The data reported here were collected in partial fulfillment of a doctoral thesis conducted by the first author under the supervision of the second author. We are grateful to the parents and children who volunteered their time to participate and to the Penn State Families Interested in Research Studies group for access to their participant database. We thank Adam Christensen, Mike Kilcoyne, Jen Lyons, Lauren Biga, Kelly Hayduk, Megan Bibey, Kimberly Yingling, Katie Freet, and Lauren Sasaki for their valuable assistance in various phases of this work, and Rick Gilmore, Richard Carlson, Carol Miller, and Michael Chandler for their many insightful suggestions. This work was funded in part by Penn State Psychology Department grants awarded to Lauren Myers from the Bruce V. Moore Fund and the Child Study Center’s Faris Endowment. No endorsement of this research by any funding agency or source is implied. Portions of this research were presented at the 2009 biennial meeting of the Society for Research in Child Development, Denver, CO.
Graphic Symbols as “The Mind on Paper”: Links Between Children’s Interpretive Theory of Mind and Symbol Understanding
Article first published online: 20 DEC 2011

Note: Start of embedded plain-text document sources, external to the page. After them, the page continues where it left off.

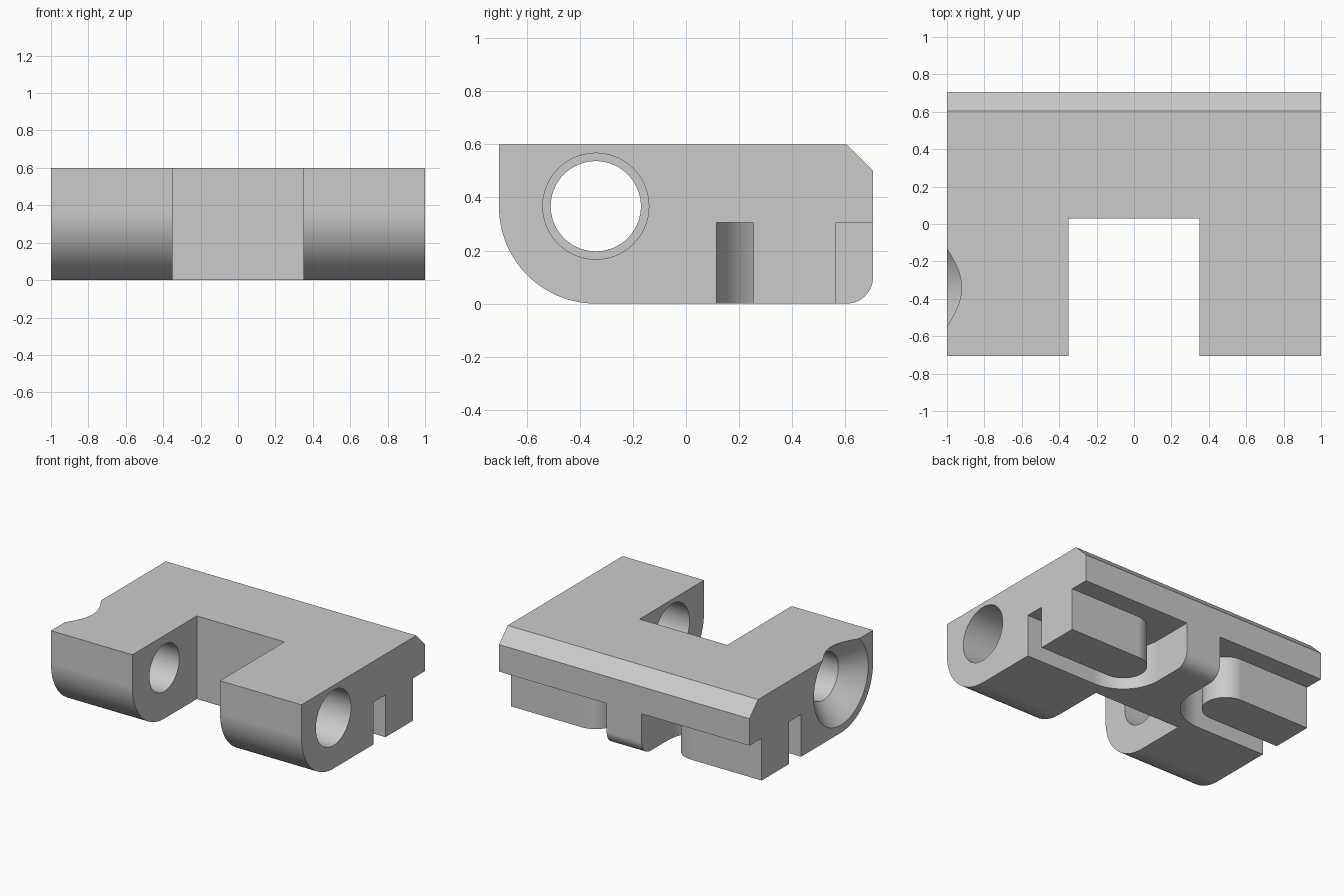
import bpy, bmesh, math
from mathutils import Vector

cube = bpy.data.objects.get("Cube")
if cube:
    bpy.data.objects.remove(cube, do_unlink=True)

grey = bpy.data.materials.new("plain grey")
grey.use_nodes = True
colour = (0.6, 0.6, 0.6, 1)
grey.diffuse_color = colour
grey.node_tree.nodes["Principled BSDF"].inputs["Base Color"].default_value = colour


def arc(cx, cy, r, start, end, n=24):
    """Points of an arc between two angles in degrees."""
    angles = [math.radians(start + (end - start) * i / n) for i in range(n + 1)]
    return [(cx + r * math.cos(a), cy + r * math.sin(a)) for a in angles]


def finish(name, bm):
    bmesh.ops.recalc_face_normals(bm, faces=bm.faces)
    mesh = bpy.data.meshes.new(name)
    bm.to_mesh(mesh)
    bm.free()
    mesh.materials.append(grey)
    obj = bpy.data.objects.new(name, mesh)
    bpy.context.collection.objects.link(obj)
    return obj


def prism(name, rows, direction):
    """Extrude a closed outline of 3D points."""
    bm = bmesh.new()
    face = bm.faces.new([bm.verts.new(p) for p in rows])
    out = bmesh.ops.extrude_face_region(bm, geom=[face])
    moved = [v for v in out["geom"] if isinstance(v, bmesh.types.BMVert)]
    bmesh.ops.translate(bm, verts=moved, vec=Vector(direction))
    return finish(name, bm)


def bore(name, x0, x1, r0, r1):
    """Cylinder or cone along x on the pivot axis."""
    def ring(x, r):
        return [bm.verts.new((x, y, z)) for y, z in arc(PIVOT_Y, PIVOT_Z, r, 0, 360, 72)[:-1]]
    bm = bmesh.new()
    a, b = ring(x0, r0), ring(x1, r1)
    bm.faces.new(a)
    bm.faces.new(b)
    for i in range(len(a)):
        j = (i + 1) % len(a)
        bm.faces.new((a[i], a[j], b[j], b[i]))
    return finish(name, bm)


def cut(body, cutter):
    mod = body.modifiers.new("cut", "BOOLEAN")
    mod.operation = "DIFFERENCE"
    mod.solver = "EXACT"
    mod.object = cutter
    bpy.context.view_layer.objects.active = body
    bpy.ops.object.modifier_apply(modifier=mod.name)
    bpy.data.objects.remove(cutter, do_unlink=True)


PIVOT_Y, PIVOT_Z = -0.34, 0.367
HALF = 0.705

# Side profile: chamfered back top, rounded back bottom, large front curve
profile = [(-HALF, 0.6), (HALF - 0.1, 0.6), (HALF, 0.5)]
profile += arc(HALF - 0.1, 0.1, 0.1, 0, -90, 16)
profile += arc(-0.34, 0.365, 0.365, -90, -180, 32)
body = prism("bracket_body", [(-1, y, z) for y, z in profile], (2, 0, 0))

# Front gap between the two legs
gap = [(-0.35, -0.9), (0.35, -0.9), (0.35, 0.03), (-0.35, 0.03)]
cut(body, prism("gap_cutter", [(x, y, -0.2) for x, y in gap], (0, 0, 1)))

# Underside channels wrapping round a tongue on each side
channel = [(1.1, 0.115)] + arc(0.435, 0.41, 0.295, -90, -180)
channel += [(0.14, 0.9), (1.1, 0.9), (1.1, 0.565)]
channel += arc(0.435, 0.41, 0.155, 90, 270, 32) + [(1.1, 0.255)]
for side in (1, -1):
    cut(body, prism("channel_cutter", [(side * x, y, -0.2) for x, y in channel], (0, 0, 0.505)))

# Pivot holes, with a countersink on the right leg
cut(body, bore("left_hole_cutter", 0.1, 1.2, 0.2, 0.2))
cut(body, bore("right_hole_cutter", -1.2, -0.1, 0.17, 0.17))
cut(body, bore("countersink_cutter", -1.1, -0.84, 0.411, 0.151))

# Smooth curves, crisp edges
bpy.ops.object.select_all(action="DESELECT")
body.select_set(True)
bpy.context.view_layer.objects.active = body
bpy.ops.object.shade_smooth_by_angle(angle=math.radians(30))
weighted = body.modifiers.new("weighted normals", "WEIGHTED_NORMAL")
weighted.keep_sharp = True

© 2011 The Authors. Child Development © 2011 Society for Research in Child Development, Inc.
Volume 83, Issue 1, pages 186–202, January/February 2012
How to Cite
Myers, L. J. and Liben, L. S. (2012), Graphic Symbols as “The Mind on Paper”: Links Between Children’s Interpretive Theory of Mind and Symbol Understanding. Child Development, 83: 186–202. doi: 10.1111/j.1467-8624.2011.01693.x
- Issue published online: 25 JAN 2012
- Article first published online: 20 DEC 2011
Children gradually develop interpretive theory of mind (iToM)—the understanding that different people may interpret identical events or stimuli differently. The present study tested whether more advanced iToM underlies children’s recognition that map symbols’ meanings must be communicated to others when symbols are iconic (resemble their referents). Children (6–9 years; N = 80) made maps using either iconic or abstract symbols. After accounting for age, intelligence, vocabulary, and memory, iToM predicted children’s success in communicating symbols’ meaning to a naïve map-user when mapping tasks involved iconic (but not abstract) symbols. Findings suggest children’s growing appreciation of alternative representations and of the intentional assignment of meaning, and support the contention that ToM progresses beyond mastery of false belief.